**WORK ITEM**
Among the entries that follow, the required portion opens with the line containing "path.lineTo(x - w / 2, h / 2);" and closes with the line containing "four upright slots". Give that portion again exactly, and nothing else.

━━━ MATERIAL SUPPLIED ━━━

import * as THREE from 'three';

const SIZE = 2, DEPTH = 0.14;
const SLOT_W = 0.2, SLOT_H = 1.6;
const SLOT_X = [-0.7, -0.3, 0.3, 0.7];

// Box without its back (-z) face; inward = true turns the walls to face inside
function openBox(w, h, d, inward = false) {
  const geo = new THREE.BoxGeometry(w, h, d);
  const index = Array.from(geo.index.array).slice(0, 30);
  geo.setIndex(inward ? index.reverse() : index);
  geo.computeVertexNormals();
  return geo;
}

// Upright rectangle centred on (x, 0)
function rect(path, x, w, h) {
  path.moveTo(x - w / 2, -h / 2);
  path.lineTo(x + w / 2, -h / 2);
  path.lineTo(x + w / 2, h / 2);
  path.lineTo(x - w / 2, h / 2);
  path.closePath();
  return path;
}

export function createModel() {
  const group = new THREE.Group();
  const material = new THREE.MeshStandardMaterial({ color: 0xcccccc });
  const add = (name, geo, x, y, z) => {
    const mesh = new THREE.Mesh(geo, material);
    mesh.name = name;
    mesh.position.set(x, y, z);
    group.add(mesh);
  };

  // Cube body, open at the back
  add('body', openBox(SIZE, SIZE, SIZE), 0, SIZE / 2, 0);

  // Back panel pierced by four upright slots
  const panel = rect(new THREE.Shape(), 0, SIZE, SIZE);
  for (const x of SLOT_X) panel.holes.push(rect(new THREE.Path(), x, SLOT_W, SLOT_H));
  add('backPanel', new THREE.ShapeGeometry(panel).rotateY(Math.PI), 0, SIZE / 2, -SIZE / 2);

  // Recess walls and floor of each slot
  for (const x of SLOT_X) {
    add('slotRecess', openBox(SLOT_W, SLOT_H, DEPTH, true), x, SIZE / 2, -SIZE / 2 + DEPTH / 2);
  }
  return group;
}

━━━
━━━ MATERIAL SUPPLIED ━━━

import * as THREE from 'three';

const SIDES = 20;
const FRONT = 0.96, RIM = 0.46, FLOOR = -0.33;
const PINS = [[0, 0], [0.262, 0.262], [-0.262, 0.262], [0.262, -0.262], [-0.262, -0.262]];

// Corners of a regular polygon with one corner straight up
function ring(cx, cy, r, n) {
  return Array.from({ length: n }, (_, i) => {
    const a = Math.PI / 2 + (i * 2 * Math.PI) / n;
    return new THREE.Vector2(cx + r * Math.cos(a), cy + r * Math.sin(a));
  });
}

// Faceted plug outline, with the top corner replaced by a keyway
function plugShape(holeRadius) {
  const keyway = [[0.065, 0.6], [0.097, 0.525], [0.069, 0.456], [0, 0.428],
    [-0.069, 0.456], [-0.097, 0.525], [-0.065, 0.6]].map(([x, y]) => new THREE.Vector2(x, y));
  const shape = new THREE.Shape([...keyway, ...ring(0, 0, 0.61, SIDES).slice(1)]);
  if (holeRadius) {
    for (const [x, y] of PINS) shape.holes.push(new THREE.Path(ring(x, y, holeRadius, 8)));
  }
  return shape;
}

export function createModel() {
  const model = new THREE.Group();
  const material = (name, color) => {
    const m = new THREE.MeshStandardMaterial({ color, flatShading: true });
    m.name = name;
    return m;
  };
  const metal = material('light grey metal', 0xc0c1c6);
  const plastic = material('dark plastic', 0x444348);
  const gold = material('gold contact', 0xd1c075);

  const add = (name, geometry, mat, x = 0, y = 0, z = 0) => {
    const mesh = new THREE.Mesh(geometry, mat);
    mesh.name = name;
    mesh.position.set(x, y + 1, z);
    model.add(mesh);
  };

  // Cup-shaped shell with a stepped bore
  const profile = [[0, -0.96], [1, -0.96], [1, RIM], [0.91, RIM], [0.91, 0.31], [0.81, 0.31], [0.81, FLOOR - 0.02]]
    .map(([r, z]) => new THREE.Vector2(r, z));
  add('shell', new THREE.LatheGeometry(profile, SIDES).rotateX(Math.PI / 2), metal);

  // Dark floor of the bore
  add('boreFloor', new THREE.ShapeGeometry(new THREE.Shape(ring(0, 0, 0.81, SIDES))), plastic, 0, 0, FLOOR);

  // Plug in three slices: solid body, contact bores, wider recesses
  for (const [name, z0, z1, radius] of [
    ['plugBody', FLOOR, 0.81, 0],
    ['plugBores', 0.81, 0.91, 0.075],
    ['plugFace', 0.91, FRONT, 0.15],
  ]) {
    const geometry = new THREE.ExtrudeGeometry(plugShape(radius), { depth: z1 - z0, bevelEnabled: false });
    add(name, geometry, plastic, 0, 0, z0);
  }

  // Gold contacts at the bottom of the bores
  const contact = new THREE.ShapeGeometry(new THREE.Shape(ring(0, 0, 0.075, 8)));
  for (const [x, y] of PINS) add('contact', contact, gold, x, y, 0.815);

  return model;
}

━━━
━━━ MATERIAL SUPPLIED ━━━

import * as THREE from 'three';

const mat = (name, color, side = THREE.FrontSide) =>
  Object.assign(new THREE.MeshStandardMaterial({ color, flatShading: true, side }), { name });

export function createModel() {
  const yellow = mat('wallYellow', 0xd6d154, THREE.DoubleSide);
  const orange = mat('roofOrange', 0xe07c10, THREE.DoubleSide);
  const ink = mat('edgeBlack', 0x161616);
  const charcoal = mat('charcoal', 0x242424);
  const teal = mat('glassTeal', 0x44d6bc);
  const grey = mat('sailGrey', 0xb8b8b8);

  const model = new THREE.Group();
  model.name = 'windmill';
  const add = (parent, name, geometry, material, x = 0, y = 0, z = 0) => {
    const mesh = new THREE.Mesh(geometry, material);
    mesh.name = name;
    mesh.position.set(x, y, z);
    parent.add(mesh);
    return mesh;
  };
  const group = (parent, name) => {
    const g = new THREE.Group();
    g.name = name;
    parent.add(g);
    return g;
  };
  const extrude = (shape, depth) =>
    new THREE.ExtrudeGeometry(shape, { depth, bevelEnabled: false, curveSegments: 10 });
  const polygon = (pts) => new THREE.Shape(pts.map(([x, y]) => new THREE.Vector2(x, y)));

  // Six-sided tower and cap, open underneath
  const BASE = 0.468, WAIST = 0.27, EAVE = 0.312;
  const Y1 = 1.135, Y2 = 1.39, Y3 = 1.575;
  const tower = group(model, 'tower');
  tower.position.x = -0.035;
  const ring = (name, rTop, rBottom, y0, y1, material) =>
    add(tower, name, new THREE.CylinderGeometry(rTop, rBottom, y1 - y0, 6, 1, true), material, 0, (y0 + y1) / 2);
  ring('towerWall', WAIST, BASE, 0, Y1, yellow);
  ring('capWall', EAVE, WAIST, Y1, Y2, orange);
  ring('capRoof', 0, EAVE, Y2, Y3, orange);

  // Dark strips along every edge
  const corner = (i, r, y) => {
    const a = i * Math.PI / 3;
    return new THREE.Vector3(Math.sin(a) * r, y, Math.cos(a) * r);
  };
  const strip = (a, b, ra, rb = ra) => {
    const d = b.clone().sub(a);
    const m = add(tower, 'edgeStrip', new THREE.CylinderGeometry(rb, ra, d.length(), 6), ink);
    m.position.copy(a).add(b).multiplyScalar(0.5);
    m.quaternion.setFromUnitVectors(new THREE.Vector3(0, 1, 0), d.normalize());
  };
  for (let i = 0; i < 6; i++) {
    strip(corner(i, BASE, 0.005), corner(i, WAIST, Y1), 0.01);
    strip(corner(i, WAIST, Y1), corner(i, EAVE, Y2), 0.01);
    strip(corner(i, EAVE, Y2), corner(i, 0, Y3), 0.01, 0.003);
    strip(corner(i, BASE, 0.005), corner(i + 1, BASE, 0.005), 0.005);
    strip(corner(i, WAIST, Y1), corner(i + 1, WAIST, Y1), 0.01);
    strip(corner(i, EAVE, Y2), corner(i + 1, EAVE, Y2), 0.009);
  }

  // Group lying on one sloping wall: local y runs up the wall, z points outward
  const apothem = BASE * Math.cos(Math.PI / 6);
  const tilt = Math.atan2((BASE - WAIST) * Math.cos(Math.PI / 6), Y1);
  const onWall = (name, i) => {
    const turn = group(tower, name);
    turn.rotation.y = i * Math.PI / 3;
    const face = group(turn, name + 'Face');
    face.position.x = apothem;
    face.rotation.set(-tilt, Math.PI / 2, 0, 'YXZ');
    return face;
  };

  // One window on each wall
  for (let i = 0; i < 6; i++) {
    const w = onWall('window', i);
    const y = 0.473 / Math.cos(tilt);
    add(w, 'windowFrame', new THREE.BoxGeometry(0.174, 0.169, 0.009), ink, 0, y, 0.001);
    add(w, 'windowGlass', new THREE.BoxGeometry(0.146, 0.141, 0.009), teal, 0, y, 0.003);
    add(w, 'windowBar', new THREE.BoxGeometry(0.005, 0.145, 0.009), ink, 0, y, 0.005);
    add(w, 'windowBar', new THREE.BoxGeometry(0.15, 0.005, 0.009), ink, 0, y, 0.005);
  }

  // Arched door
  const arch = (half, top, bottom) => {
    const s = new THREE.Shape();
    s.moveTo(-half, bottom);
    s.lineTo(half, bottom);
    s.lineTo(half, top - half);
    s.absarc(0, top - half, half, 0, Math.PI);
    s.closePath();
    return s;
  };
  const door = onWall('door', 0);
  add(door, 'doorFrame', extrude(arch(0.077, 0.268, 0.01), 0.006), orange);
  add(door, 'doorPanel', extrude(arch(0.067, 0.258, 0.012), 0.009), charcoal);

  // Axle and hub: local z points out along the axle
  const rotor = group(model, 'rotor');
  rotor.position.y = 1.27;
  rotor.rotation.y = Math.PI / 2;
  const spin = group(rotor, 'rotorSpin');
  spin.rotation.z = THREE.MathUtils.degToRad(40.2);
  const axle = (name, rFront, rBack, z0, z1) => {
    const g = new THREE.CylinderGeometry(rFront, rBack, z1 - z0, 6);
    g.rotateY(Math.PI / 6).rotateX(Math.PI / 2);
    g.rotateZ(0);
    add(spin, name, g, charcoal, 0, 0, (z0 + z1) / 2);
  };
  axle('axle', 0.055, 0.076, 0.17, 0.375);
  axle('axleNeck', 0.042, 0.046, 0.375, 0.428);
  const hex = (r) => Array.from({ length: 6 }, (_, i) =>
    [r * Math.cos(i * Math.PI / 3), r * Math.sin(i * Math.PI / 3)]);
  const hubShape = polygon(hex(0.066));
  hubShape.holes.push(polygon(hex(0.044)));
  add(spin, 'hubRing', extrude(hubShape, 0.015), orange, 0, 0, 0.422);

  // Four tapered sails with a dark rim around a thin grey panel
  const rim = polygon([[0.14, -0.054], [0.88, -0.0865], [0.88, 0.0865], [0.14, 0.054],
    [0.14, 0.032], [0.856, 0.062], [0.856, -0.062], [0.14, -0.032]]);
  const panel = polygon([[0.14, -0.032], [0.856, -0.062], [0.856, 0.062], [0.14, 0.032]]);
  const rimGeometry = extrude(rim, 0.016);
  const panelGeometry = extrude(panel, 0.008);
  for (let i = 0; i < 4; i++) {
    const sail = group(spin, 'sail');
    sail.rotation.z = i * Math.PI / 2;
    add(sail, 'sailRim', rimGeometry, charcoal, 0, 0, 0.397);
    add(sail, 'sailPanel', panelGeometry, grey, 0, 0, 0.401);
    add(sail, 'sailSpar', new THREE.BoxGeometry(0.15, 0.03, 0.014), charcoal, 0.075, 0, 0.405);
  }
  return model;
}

━━━

**SOLUTION FOR THIS EXERCISE**
  path.lineTo(x - w / 2, h / 2);
  path.closePath();
  return path;
}

export function createModel() {
  const group = new THREE.Group();
  const material = new THREE.MeshStandardMaterial({ color: 0xcccccc });
  const add = (name, geo, x, y, z) => {
    const mesh = new THREE.Mesh(geo, material);
    mesh.name = name;
    mesh.position.set(x, y, z);
    group.add(mesh);
  };

  // Cube body, open at the back
  add('body', openBox(SIZE, SIZE, SIZE), 0, SIZE / 2, 0);

  // Back panel pierced by four upright slots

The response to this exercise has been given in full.